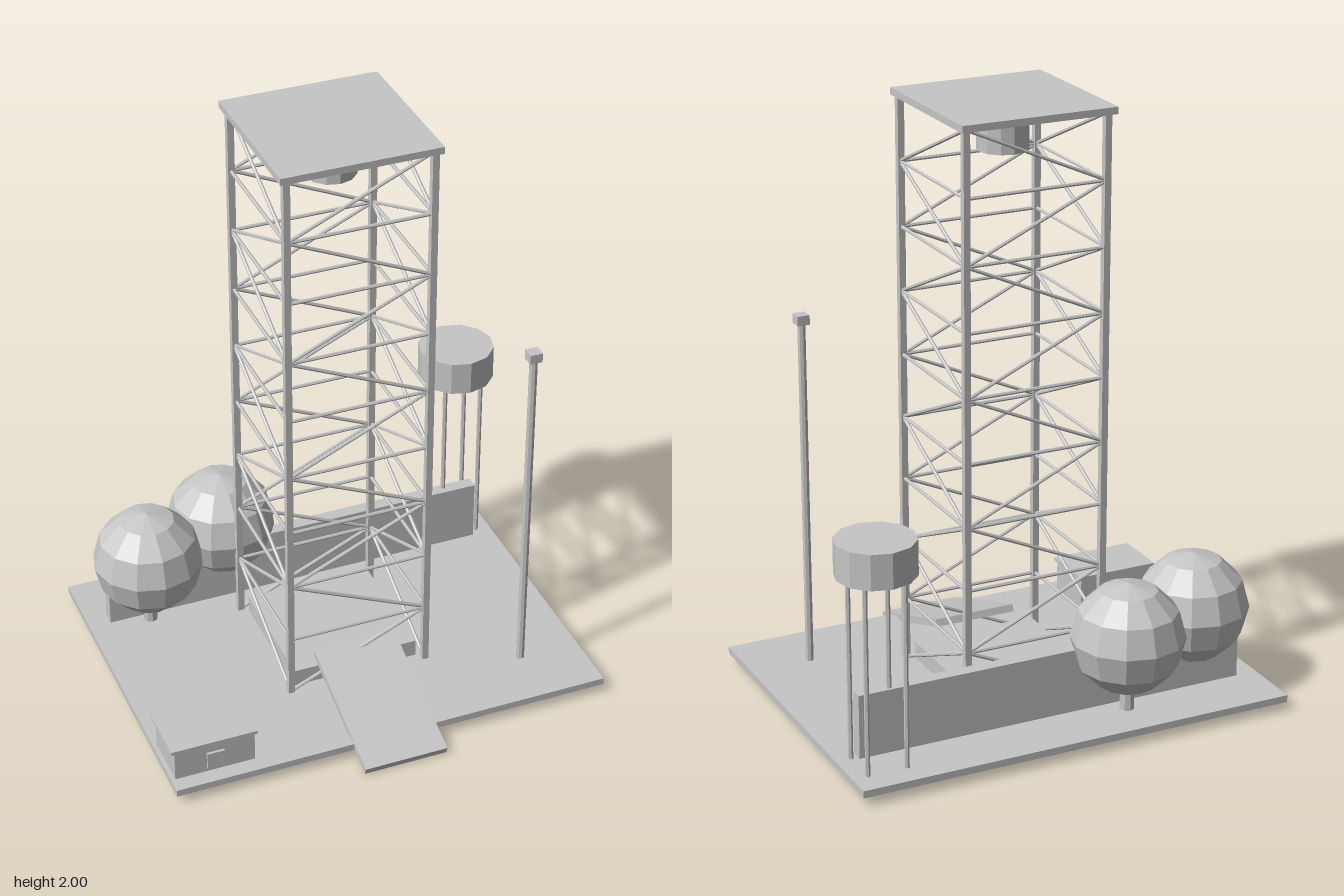
import * as THREE from 'three';

const grey = new THREE.MeshStandardMaterial({ color: 0xc6c6c6 });
grey.name = 'concrete grey';

// Faceted mesh with hard normals
function part(parent, name, geometry, x = 0, y = 0, z = 0) {
  const g = geometry.index ? geometry.toNonIndexed() : geometry;
  g.computeVertexNormals();
  const mesh = new THREE.Mesh(g, grey);
  mesh.name = name;
  mesh.position.set(x, y, z);
  parent.add(mesh);
  return mesh;
}

// Box given by its limits on each axis
function box(parent, name, x0, x1, y0, y1, z0, z1) {
  return part(parent, name, new THREE.BoxGeometry(x1 - x0, y1 - y0, z1 - z0),
    (x0 + x1) / 2, (y0 + y1) / 2, (z0 + z1) / 2);
}

// Upright cylinder from y0 to y1
function post(parent, name, r, sides, x, y0, y1, z) {
  return part(parent, name, new THREE.CylinderGeometry(r, r, y1 - y0, sides), x, (y0 + y1) / 2, z);
}

// Thin rod between two points
function rod(parent, name, a, b, r = 0.006) {
  const dir = b.clone().sub(a);
  const mesh = part(parent, name, new THREE.CylinderGeometry(r, r, dir.length(), 6));
  mesh.position.copy(a).add(b).multiplyScalar(0.5);
  mesh.quaternion.setFromUnitVectors(new THREE.Vector3(0, 1, 0), dir.normalize());
  return mesh;
}

function group(parent, name) {
  const g = new THREE.Group();
  g.name = name;
  parent.add(g);
  return g;
}

export function createModel() {
  const model = new THREE.Group();
  model.name = 'launchSite';
  const floor = 0.055, under = 0.031;

  // Ground slab and the pad below the tower
  box(model, 'groundSlab', -0.756, 0.742, under, floor, -0.6, 0.538);
  box(model, 'launchPad', -0.222, 0.212, under, 0.114, -0.243, 0.19);

  // Lattice tower: four legs, nine braced bays, roof and hanging drum
  const tower = group(model, 'tower');
  const cx = -0.005, cz = -0.027, h = 0.239, top = 1.98, bays = 9;
  const step = (top - floor) / bays;
  const at = (sx, y, sz) => new THREE.Vector3(cx + sx * h, y, cz + sz * h);
  for (const sx of [-1, 1]) for (const sz of [-1, 1]) {
    const p = at(sx, 0, sz), w = 0.011;
    box(tower, 'towerLeg', p.x - w, p.x + w, under, top, p.z - w, p.z + w);
  }
  for (let i = 0; i < bays; i++) {
    const y0 = floor + i * step, y1 = y0 + step;
    const s = i % 2 ? 1 : -1; // the zigzag swaps side at every bay
    for (const side of [-1, 1]) {
      rod(tower, 'diagonalBrace', at(s, y0, side), at(-s, y1, side));
      rod(tower, 'diagonalBrace', at(side, y0, -s), at(side, y1, s));
      if (i > 0) {
        rod(tower, 'crossBar', at(-1, y0, side), at(1, y0, side));
        rod(tower, 'crossBar', at(side, y0, -1), at(side, y0, 1));
      }
    }
  }
  box(tower, 'towerRoof', -0.268, 0.256, 1.977, 2, -0.292, 0.234);
  post(tower, 'hangingDrum', 0.083, 12, -0.007, 1.836, 1.953, cz);

  // Sloping ramp at the front
  const ramp = part(model, 'ramp', new THREE.BoxGeometry(0.285, 0.025, 0.472), -0.008, 0.089, 0.407);
  ramp.rotation.x = 0.333;

  // Blast wall
  box(model, 'blastWall', -0.682, 0.668, under, 0.27, -0.4, -0.355);

  // Spherical tanks on short pedestals
  for (const [x, z] of [[-0.547, -0.33], [-0.244, -0.452]]) {
    const tank = group(model, 'sphereTank');
    part(tank, 'tankBall', new THREE.SphereGeometry(0.187, 12, 6), x, 0.308, z);
    post(tank, 'tankPedestal', 0.024, 8, x, under, 0.16, z);
  }

  // Water tower on four legs
  const water = group(model, 'waterTower');
  const wx = 0.625, wz = -0.45;
  post(water, 'waterTank', 0.13, 12, wx, 0.692, 0.809, wz);
  for (const sx of [-1, 1]) for (const sz of [-1, 1])
    post(water, 'waterTowerLeg', 0.008, 6, wx + sx * 0.066, under, 0.7, wz + sz * 0.066);

  // Lightning mast with a square cap
  const mast = group(model, 'mast');
  post(mast, 'mastPole', 0.014, 8, 0.534, under, 1.24, 0.328);
  box(mast, 'mastCap', 0.513, 0.555, 1.236, 1.268, 0.307, 0.349);

  // Control hut with flat roof and window
  const hut = group(model, 'controlHut');
  box(hut, 'hutWalls', -0.742, -0.472, under, 0.162, 0.302, 0.484);
  box(hut, 'hutRoof', -0.754, -0.464, 0.16, 0.172, 0.293, 0.49);
  box(hut, 'hutWindow', -0.635, -0.576, 0.07, 0.13, 0.484, 0.493);

  return model;
}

== == ==

Exercise brief
Copy out each line from the preceding entries that mentions the word "grey".

Task output
const grey = new THREE.MeshStandardMaterial({ color: 0xc6c6c6 });
grey.name = 'concrete grey';
  const mesh = new THREE.Mesh(g, grey);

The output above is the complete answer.